“Some Sugarloaf residents are under an advisory to avoid using their well water until further testing is completed by the Sugarloaf Fire Protection District after one of its wells showed the presence of perfluorinated compounds far above federal standards for what is safe in its water.
Fire district board members, joined by officials from the county and state health departments, as well as the Environmental Protection Agency, will be on hand Tuesday at Sugarloaf Station 2, to brief concerned area residents on the current status of water well safety in the area.
The fire protection district installed well and septic systems in 2017 at its Station 1 and Station 2 in 2017, and on April 1, sampled the water in the well at Station 1 for PFCs. Water from the wells at both stations have now both tested positive for perfluorooctanaic acid (PFOA) and perfluorooctane sulphate (PFOS) — commonly known as PFCs — above the EPA advisory level of 70 parts per trillion.
John Winchester, a volunteer firefighter for the district, wrote in an email that at Station 1 the level of PFOA there was 79 parts per trillion, and the level of PFOS was 950 parts per trillion, and combining the two yields a level 14.7 times the EPA health advisory.
A second sampling there May 10 also produced high levels.
Winchester wrote the Station 2 well water has been tested once, on May 10, and that the levels exceeded the EPA standards, although not as significantly as at Station 1.
This is the first time that PFCs have been found in Colorado groundwater outside the Security-Fountain-Widefield area in El Paso County, according to Dr. Kristy Richardson, an environmental toxicologist for the Colorado Department of Public Health and Environment. Its presence there has been linked to the use of a firefighting foam known as AFFF, or aqueous film forming foam, once used at nearby…
‘Boulder County Health Dept. agreed to pay for testing of 10 homes closest to Station 1,’ he said. ‘We have those results. Six wells had no detectable PFCs, the other four had various levels. Out of consideration for homeowners who do not want their data made public, we will not be providing results from private wells.’…
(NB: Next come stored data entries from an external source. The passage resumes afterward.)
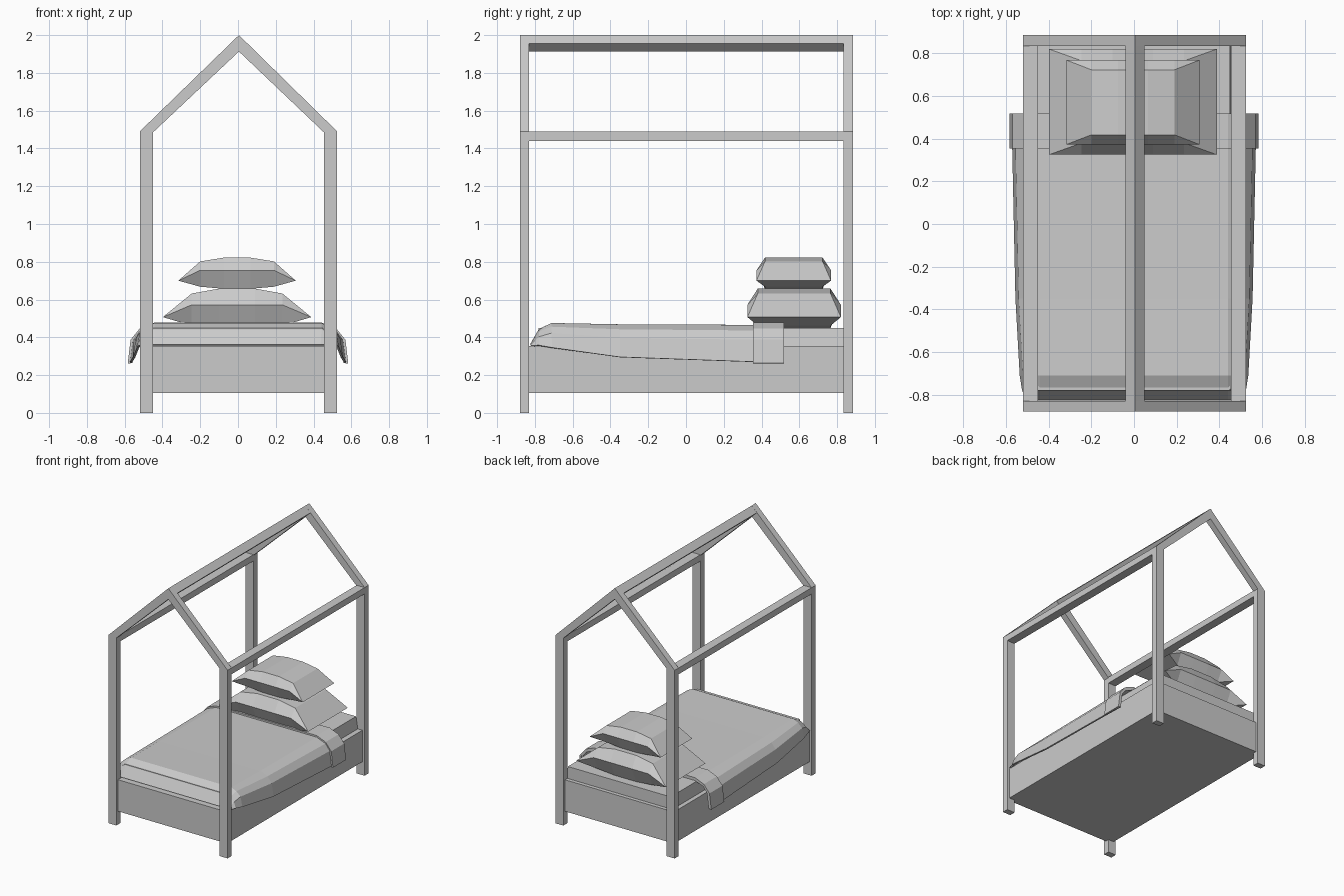
import bpy
import bmesh

cube = bpy.data.objects.get("Cube")
if cube:
    bpy.data.objects.remove(cube, do_unlink=True)

GREY = (0.6, 0.6, 0.6, 1.0)
grey = bpy.data.materials.new("plain grey")
grey.use_nodes = True
grey.diffuse_color = GREY
grey.node_tree.nodes["Principled BSDF"].inputs["Base Color"].default_value = GREY


def finish(name, bm):
    """Turn a bmesh into a flat shaded grey object."""
    bmesh.ops.recalc_face_normals(bm, faces=bm.faces)
    mesh = bpy.data.meshes.new(name)
    bm.to_mesh(mesh)
    bm.free()
    mesh.materials.append(grey)
    obj = bpy.data.objects.new(name, mesh)
    bpy.context.collection.objects.link(obj)
    return obj


def loft(name, rings, closed=True):
    """Skin a row of equal sections; closed sections are also capped."""
    bm = bmesh.new()
    rows = [[bm.verts.new(p) for p in ring] for ring in rings]
    count = len(rows[0])
    for a, b in zip(rows, rows[1:]):
        for i in range(count if closed else count - 1):
            j = (i + 1) % count
            bm.faces.new((a[i], a[j], b[j], b[i]))
    if closed:
        bm.faces.new(rows[0])
        bm.faces.new(rows[-1])
    return finish(name, bm)


def prism(name, profile, y0, y1):
    """Extrude an x-z profile along y."""
    return loft(name, [[(x, y, z) for x, z in profile] for y in (y0, y1)])


def box(name, x0, x1, y0, y1, z0, z1):
    return prism(name, [(x0, z0), (x1, z0), (x1, z1), (x0, z1)], y0, y1)


# House frame: posts, eave rails, rafters and ridge
SIDES = (("right", -0.52, -0.45), ("left", 0.525, 0.455))
ENDS = (("front", -0.88, -0.83), ("back", 0.835, 0.885))
for side, outer, inner in SIDES:
    box(side + "_eave_rail", outer, inner, -0.88, 0.885, 1.44, 1.49)
    for end, y0, y1 in ENDS:
        box(f"{end}_{side}_post", outer, inner, y0, y1, 0, 1.485)
        rafter = [(outer, 1.44), (outer, 1.49), (0.005, 2.0), (0.005, 1.913), (inner, 1.485)]
        prism(f"{end}_{side}_rafter", rafter, y0, y1)
prism("ridge_beam", [(0.005, 2.0), (0.05, 1.955), (0.005, 1.913), (-0.04, 1.955)], -0.88, 0.88)

# Bed box and mattress with slightly tapered sides
box("bed_base", -0.5, 0.505, -0.86, 0.865, 0.105, 0.355)
prism("mattress", [(-0.465, 0.355), (0.465, 0.355), (0.45, 0.45), (-0.45, 0.45)], -0.78, 0.835)


def cover_section(y, top, drop, wide, hem, lift=0.0):
    """Mirrored cross-section of a cover that hangs over both sides."""
    half = [(0.0, top + lift),
            (0.44, top + lift),
            (wide - 0.05, top - 0.15 * (top - hem) + lift),
            (wide - 0.015 + lift, drop),
            (wide + lift, hem)]
    return [(-x, y, z) for x, z in reversed(half[1:])] + [(x, y, z) for x, z in half]


def thicken(obj, amount):
    mod = obj.modifiers.new("thickness", "SOLIDIFY")
    mod.thickness = amount
    mod.offset = 0


# Blanket: rounded over the foot, flaring out toward the head
blanket = loft("blanket", [
    cover_section(-0.82, 0.36, 0.357, 0.505, 0.355),
    cover_section(-0.775, 0.44, 0.40, 0.52, 0.356),
    cover_section(-0.71, 0.47, 0.42, 0.53, 0.345),
    cover_section(-0.35, 0.463, 0.395, 0.55, 0.295),
    cover_section(0.355, 0.46, 0.385, 0.565, 0.27),
    cover_section(0.515, 0.46, 0.385, 0.565, 0.265)], closed=False)
thicken(blanket, 0.012)

# Folded band at the head end of the blanket
fold = loft("blanket_fold", [
    cover_section(y, 0.46, 0.385, 0.565, 0.262, lift=0.012) for y in (0.355, 0.518)], closed=False)
thicken(fold, 0.014)


def pillow(name, y0, y1, inset, stations):
    """Arched pillow; each station is x, bottom, seam and top height."""
    rings = []
    for x, low, seam, high in stations:
        e = inset if high > low + 0.01 else 0.0
        rings.append([(x, y0 + e, low), (x, y0, seam), (x, y0 + e, high),
                      (x, y1 - e, high), (x, y1, seam), (x, y1 - e, low)])
    obj = loft(name, rings)
    # close the pinched ends into single edges
    bm = bmesh.new()
    bm.from_mesh(obj.data)
    bmesh.ops.remove_doubles(bm, verts=bm.verts, dist=0.0005)
    bm.to_mesh(obj.data)
    bm.free()


def arch(end, shoulder, crown, tip, mid, top):
    """Symmetric stations from a tip, shoulder and crown."""
    half = [(end, tip, tip, tip), (shoulder, *mid), (crown, *top)]
    return [(-x - 0.005, *z) for x, *z in half] + [(x - 0.005, *z) for x, *z in reversed(half)]


pillow("lower_pillow", 0.325, 0.82, 0.055,
       arch(0.393, 0.24, 0.095, 0.507, (0.462, 0.572, 0.632), (0.45, 0.572, 0.658)))
pillow("upper_pillow", 0.373, 0.768, 0.045,
       arch(0.311, 0.195, 0.07, 0.70, (0.668, 0.755, 0.802), (0.657, 0.755, 0.822)))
The fire protection district has a comprehensive page on its website addressing the situation, and states that it has sent a mailer with detailed information to about 50 homes in the geographic area “most likely” to have PFCs.”
Read the full article by Charlie Brennan